# Your assignment:
Only one span is wanted from the lines below: from the one with "for cutter in" up to and including the one with "bm.faces.new((hi, loops[-1][i], loops[-1][j]))". Copy it exactly, without images.

Records from a data collection:
Segment Open
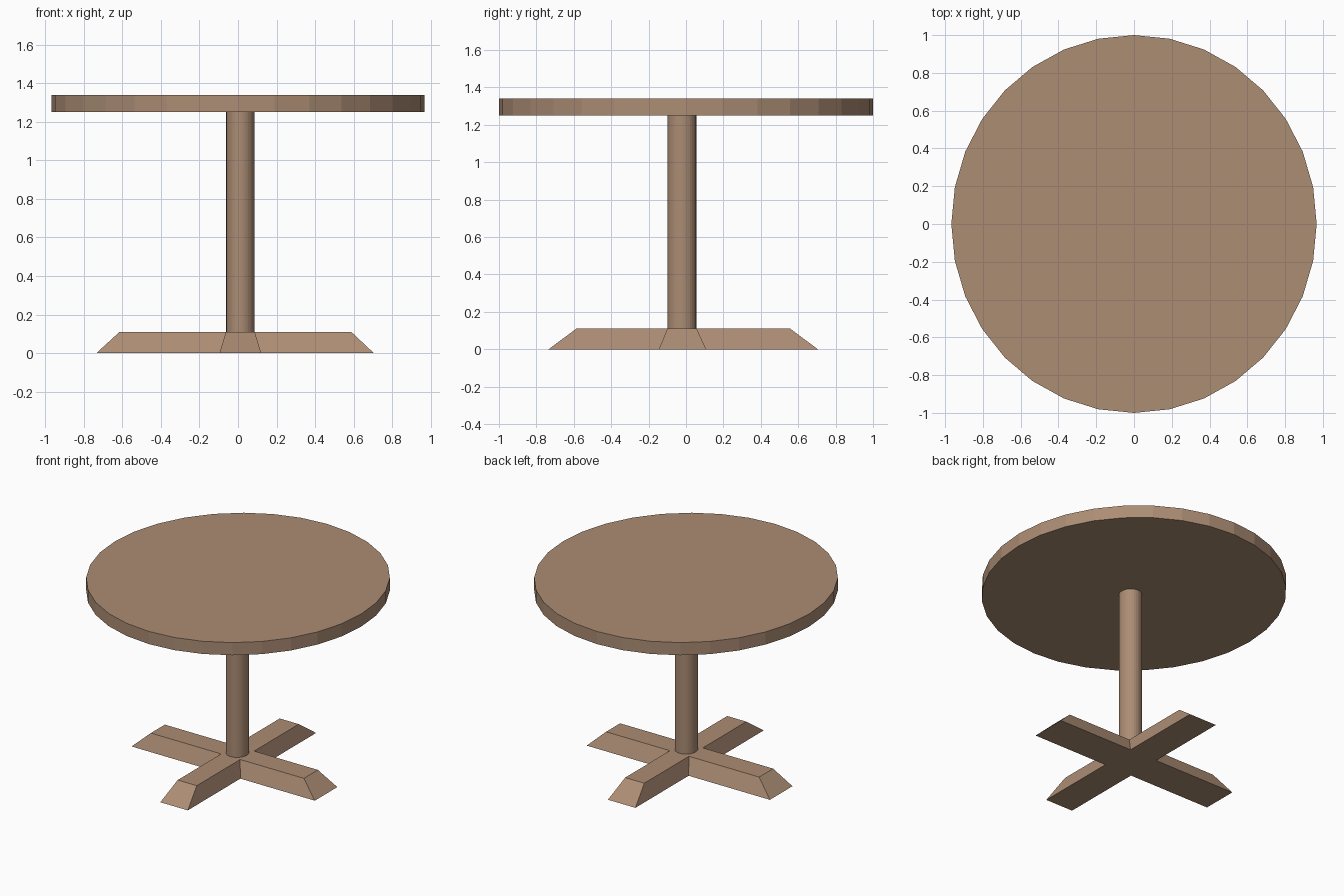
import bpy, bmesh

if "Cube" in bpy.data.objects:
    bpy.data.objects.remove(bpy.data.objects["Cube"])

wood = bpy.data.materials.new("warm brown wood")
wood.diffuse_color = (0.413, 0.266, 0.175, 1)
wood.use_nodes = True
wood.node_tree.nodes["Principled BSDF"].inputs["Base Color"].default_value = wood.diffuse_color


def finish(name, bm):
    """Turn a bmesh into a named, flat shaded wooden object."""
    bmesh.ops.recalc_face_normals(bm, faces=bm.faces)
    mesh = bpy.data.meshes.new(name)
    bm.to_mesh(mesh)
    bm.free()
    mesh.materials.append(wood)
    obj = bpy.data.objects.new(name, mesh)
    bpy.context.collection.objects.link(obj)
    return obj


def disc(name, cx, cy, rx, ry, z0, z1, sides=32):
    """Upright elliptical cylinder."""
    bm = bmesh.new()
    bmesh.ops.create_cone(bm, cap_ends=True, segments=sides,
                          radius1=1, radius2=1, depth=1)
    bmesh.ops.scale(bm, vec=(rx, ry, z1 - z0), verts=bm.verts)
    bmesh.ops.translate(bm, vec=(cx, cy, (z0 + z1) / 2), verts=bm.verts)
    return finish(name, bm)


def cross_ring(bm, xs, ys, z):
    """Plus-shaped outline; xs and ys are (outer-, inner-, inner+, outer+)."""
    a, b, c, d = xs
    e, f, g, h = ys
    pts = [(b, e), (c, e), (c, f), (d, f), (d, g), (c, g),
           (c, h), (b, h), (b, g), (a, g), (a, f), (b, f)]
    return [bm.verts.new((x, y, z)) for x, y in pts]


# Round top and central column
disc("table_top", 0, 0, 0.967, 1.0, 1.25, 1.34)
disc("column", 0.012, -0.022, 0.073, 0.077, 0.108, 1.25)

# Cross foot with sloping sides and ends
bm = bmesh.new()
low = cross_ring(bm, (-0.735, -0.096, 0.12, 0.705), (-0.735, -0.145, 0.108, 0.705), 0)
high = cross_ring(bm, (-0.615, -0.063, 0.087, 0.588), (-0.587, -0.10, 0.057, 0.558), 0.11)
bm.faces.new(low)
bm.faces.new(high)
for i in range(len(low)):
    j = (i + 1) % len(low)
    bm.faces.new((low[i], low[j], high[j], high[i]))
finish("cross_foot", bm)
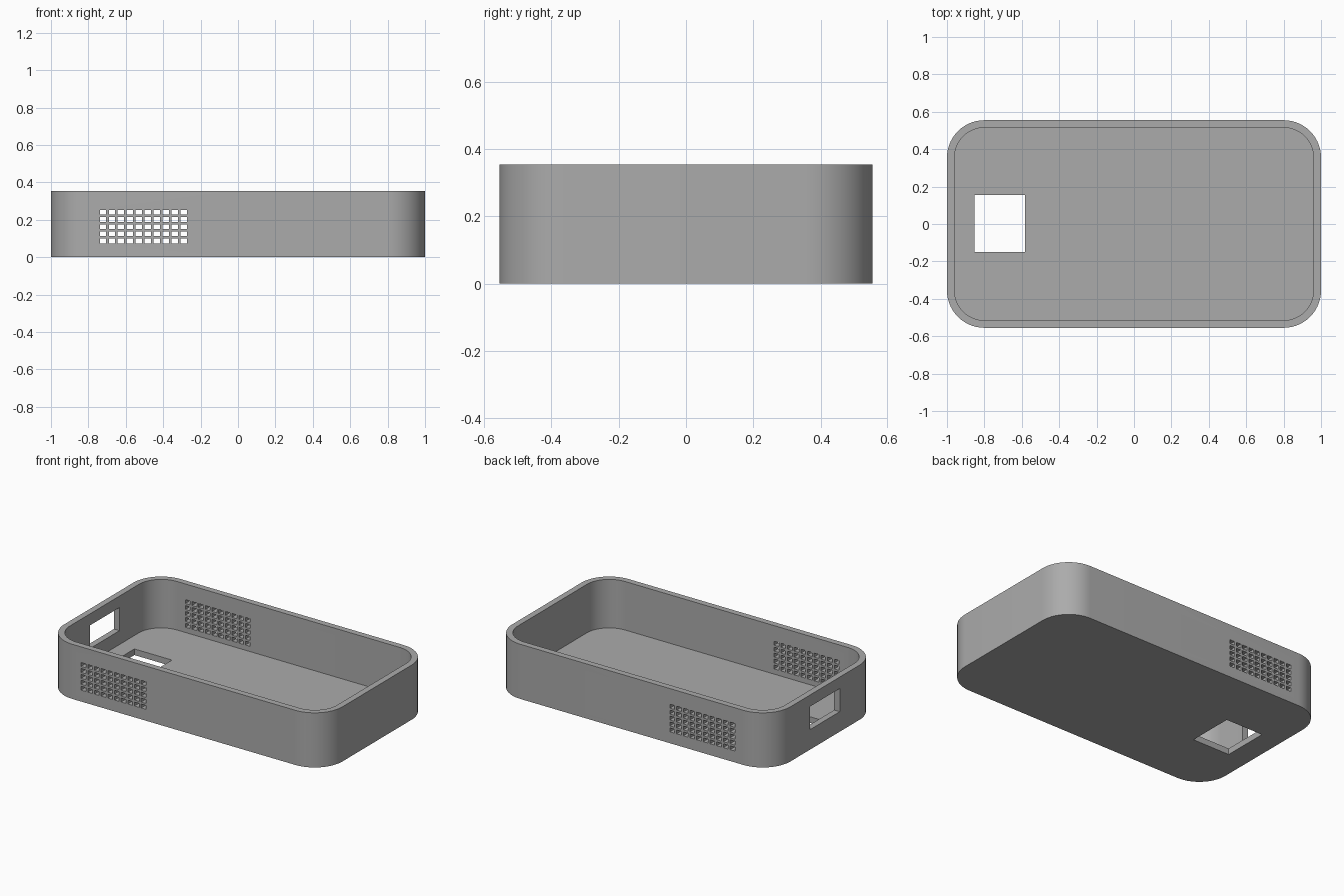
import bpy, bmesh, math

if "Cube" in bpy.data.objects:
    bpy.data.objects.remove(bpy.data.objects["Cube"])

HX, HY, H = 1.0, 0.555, 0.355      # half length, half width, height
R, WALL, FLOOR = 0.2, 0.04, 0.04   # corner radius, wall and floor thickness
SEG = 14

plastic = bpy.data.materials.new("grey plastic")
plastic.diffuse_color = (0.41, 0.41, 0.41, 1)
plastic.use_nodes = True
plastic.node_tree.nodes["Principled BSDF"].inputs["Base Color"].default_value = plastic.diffuse_color


def rounded_loop(bm, inset, z):
    """Ring of vertices around a rounded rectangle."""
    r, ring = R - inset, []
    for q, (sx, sy) in enumerate([(1, 1), (-1, 1), (-1, -1), (1, -1)]):
        for i in range(SEG + 1):
            a = math.pi / 2 * (q + i / SEG)
            ring.append(bm.verts.new((sx * (HX - R) + r * math.cos(a),
                                      sy * (HY - R) + r * math.sin(a), z)))
    return ring


def add_box(bm, x0, x1, y0, y1, z0, z1):
    box = bmesh.ops.create_cube(bm, size=1)["verts"]
    for v in box:
        v.co = ((x0 + x1) / 2 + v.co.x * (x1 - x0),
                (y0 + y1) / 2 + v.co.y * (y1 - y0),
                (z0 + z1) / 2 + v.co.z * (z1 - z0))


def make_object(name, bm):
    bmesh.ops.recalc_face_normals(bm, faces=bm.faces)
    mesh = bpy.data.meshes.new(name)
    bm.to_mesh(mesh)
    bm.free()
    obj = bpy.data.objects.new(name, mesh)
    bpy.context.collection.objects.link(obj)
    mesh.materials.append(plastic)
    return obj


# Open tray: outer wall, rim, inner wall and floor
bm = bmesh.new()
rings = [rounded_loop(bm, 0, 0), rounded_loop(bm, 0, H),
         rounded_loop(bm, WALL, H), rounded_loop(bm, WALL, FLOOR)]
n = len(rings[0])
for a, b in zip(rings, rings[1:]):
    for i in range(n):
        j = (i + 1) % n
        bm.faces.new((a[i], a[j], b[j], b[i]))
bm.faces.new(rings[0][::-1])
bm.faces.new(rings[3])
tray = make_object("enclosure_tray", bm)

# Cutters: vent grid through both long walls, floor window, end port
bm = bmesh.new()
for col in range(10):
    for row in range(5):
        x, z = -0.739 + col * 0.048, 0.074 + row * 0.0385
        add_box(bm, x, x + 0.034, -0.7, 0.7, z, z + 0.025)
vents = make_object("vent_cutter", bm)

bm = bmesh.new()
add_box(bm, -0.853, -0.583, -0.15, 0.155, -0.1, 0.1)
floor_window = make_object("floor_window_cutter", bm)

bm = bmesh.new()
add_box(bm, -1.1, -0.9, -0.15, 0.155, 0.13, 0.28)
port = make_object("end_port_cutter", bm)

bpy.context.view_layer.objects.active = tray
tray.select_set(True)
for cutter in (vents, floor_window, port):
    cutter.hide_render = True
    mod = tray.modifiers.new(cutter.name, "BOOLEAN")
    mod.operation, mod.solver, mod.object = "DIFFERENCE", "EXACT", cutter
    bpy.ops.object.modifier_apply(modifier=mod.name)
    bpy.data.objects.remove(cutter)

bpy.ops.object.shade_smooth_by_angle(angle=math.radians(30))
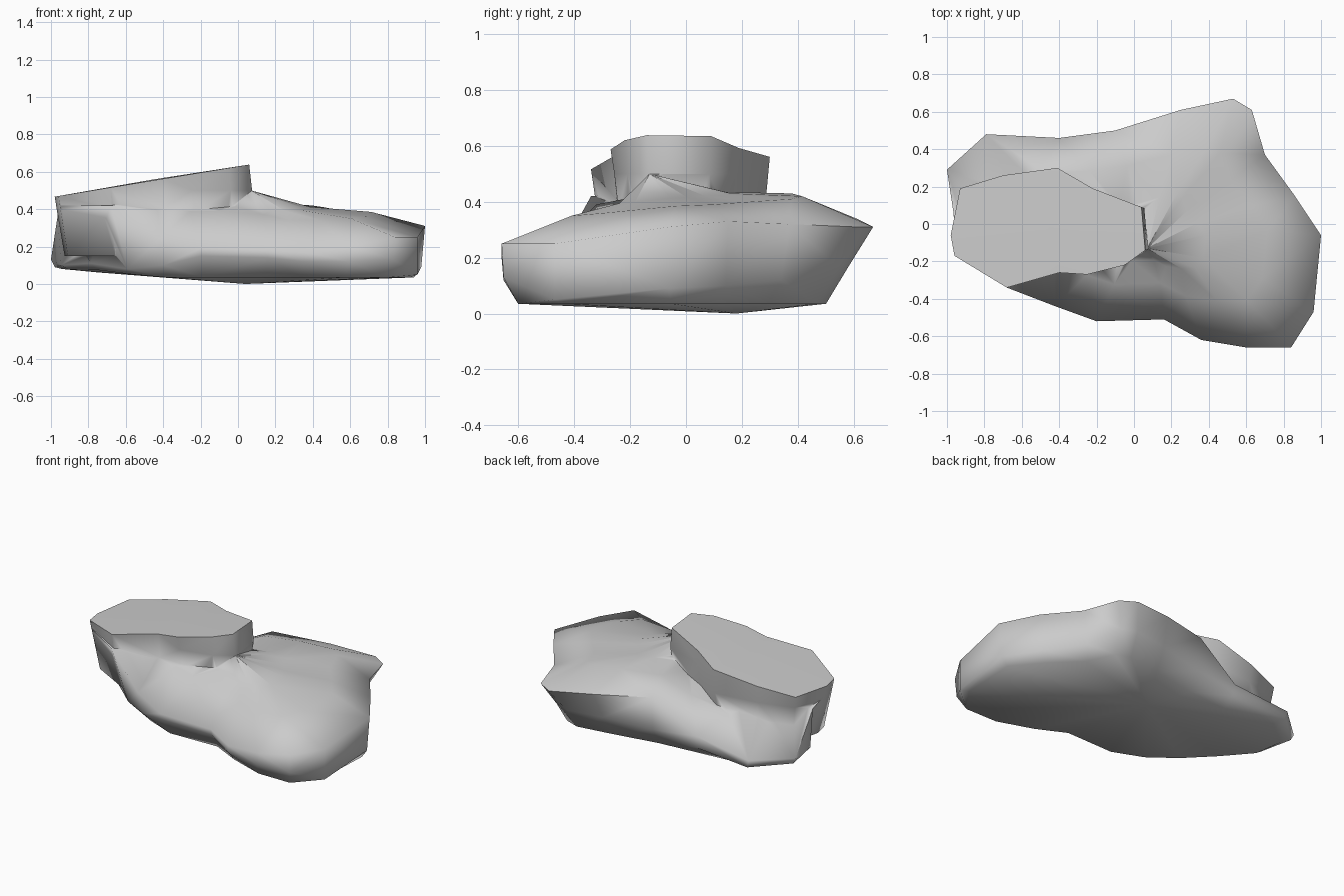
import bpy, bmesh, math

if "Cube" in bpy.data.objects:
    bpy.data.objects.remove(bpy.data.objects["Cube"])


def loft(name, rings, bottom, top):
    """Skin closed rings from bottom to top, closing each end with a fan."""
    bm = bmesh.new()
    loops = [[bm.verts.new(p) for p in ring] for ring in rings]
    n = len(loops[0])
    lo, hi = bm.verts.new(bottom), bm.verts.new(top)
    for i in range(n):
        j = (i + 1) % n
        for a, b in zip(loops, loops[1:]):
            bm.faces.new((a[i], a[j], b[j], b[i]))
        bm.faces.new((lo, loops[0][j], loops[0][i]))
        bm.faces.new((hi, loops[-1][i], loops[-1][j]))
    bmesh.ops.triangulate(bm, faces=bm.faces[:])
    bmesh.ops.recalc_face_normals(bm, faces=bm.faces[:])
    mesh = bpy.data.meshes.new(name)
    bm.to_mesh(mesh)
    bm.free()
    obj = bpy.data.objects.new(name, mesh)
    bpy.context.collection.objects.link(obj)
    return obj


# Rock body outline: x, y, lower edge z, upper edge z, shelf z, lower edge scale
rim = [
    (1.0, -.06, .09, .31, .385, .98), (.86, .15, .10, .33, .39, .96),
    (.70, .37, .12, .32, .40, .92), (.63, .61, .17, .31, .41, .89),
    (.53, .67, .17, .31, .42, .87), (.25, .61, .17, .34, .43, .89),
    (-.10, .50, .15, .37, .43, .96), (-.40, .46, .10, .18, .34, .98),
    (-.79, .48, .08, .13, .30, .98), (-1.0, .29, .09, .13, .33, .98),
    (-.965, .06, .10, .36, .43, .98), (-.95, -.17, .11, .42, .43, .83),
    (-.68, -.34, .08, .42, .43, .87), (-.42, -.44, .10, .24, .39, .95),
    (-.20, -.52, .15, .19, .39, .98), (.16, -.51, .14, .18, .37, .98),
    (.36, -.62, .12, .17, .34, .98), (.60, -.66, .12, .20, .34, .99),
    (.84, -.66, .13, .25, .35, .99), (.96, -.47, .05, .25, .36, 1.0),
]


def base(x, y, k):
    """Underside point: undercut along the front left, higher at the left end."""
    s = .92 if x > .5 and y < 0 else .86
    return (x * k * .96, y * k * s, .035 + max(0, -x - .5) * .09)


body = loft("rock", [
    [base(x, y, k) for x, y, a, b, c, k in rim],
    [(x * k, y * k, a) for x, y, a, b, c, k in rim],
    [(x, y, b) for x, y, a, b, c, k in rim],
    [(.1 + (x - .1) * .68, y * .62, c) for x, y, a, b, c, k in rim],
    [(.08 + (x - .08) * .33, -.04 + y * .3, c * .5 + .22) for x, y, a, b, c, k in rim],
], (.04, .18, 0), (.07, -.13, .5))

# Raised slab with a sloping top on the left
edge = [(.04, .09), (-.22, .19), (-.41, .30), (-.70, .26), (-.93, .19),
        (-.98, -.06), (-.96, -.17), (-.68, -.34), (-.40, -.26),
        (-.25, -.27), (-.05, -.22), (.06, -.14)]


def slope(x):
    return .635 + .165 * (x - .04)


slab = loft("rock_slab", [
    [(-.45 + (x + .45) * .90, y * .80, .15) for x, y in edge],
    [(-.45 + (x + .45) * (1.03 if x > -.3 else .98), y * .95, .40 + .1 * (x > -.3))
     for x, y in edge],
    [(x, y, slope(x)) for x, y in edge],
], (-.45, 0, .15), (-.45, 0, slope(-.45) + .005))

# Merge the two into one stone
mod = body.modifiers.new("merge", 'BOOLEAN')
mod.operation = 'UNION'
mod.solver = 'EXACT'
mod.object = slab
bpy.context.view_layer.objects.active = body
body.select_set(True)
bpy.ops.object.modifier_apply(modifier=mod.name)
bpy.data.objects.remove(slab, do_unlink=True)
bpy.ops.object.shade_smooth_by_angle(angle=math.radians(85))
Segment Closed
# Answer section:
for cutter in (vents, floor_window, port):
    cutter.hide_render = True
    mod = tray.modifiers.new(cutter.name, "BOOLEAN")
    mod.operation, mod.solver, mod.object = "DIFFERENCE", "EXACT", cutter
    bpy.ops.object.modifier_apply(modifier=mod.name)
    bpy.data.objects.remove(cutter)

bpy.ops.object.shade_smooth_by_angle(angle=math.radians(30))
import bpy, bmesh, math

if "Cube" in bpy.data.objects:
    bpy.data.objects.remove(bpy.data.objects["Cube"])


def loft(name, rings, bottom, top):
    """Skin closed rings from bottom to top, closing each end with a fan."""
    bm = bmesh.new()
    loops = [[bm.verts.new(p) for p in ring] for ring in rings]
    n = len(loops[0])
    lo, hi = bm.verts.new(bottom), bm.verts.new(top)
    for i in range(n):
        j = (i + 1) % n
        for a, b in zip(loops, loops[1:]):
            bm.faces.new((a[i], a[j], b[j], b[i]))
        bm.faces.new((lo, loops[0][j], loops[0][i]))
        bm.faces.new((hi, loops[-1][i], loops[-1][j]))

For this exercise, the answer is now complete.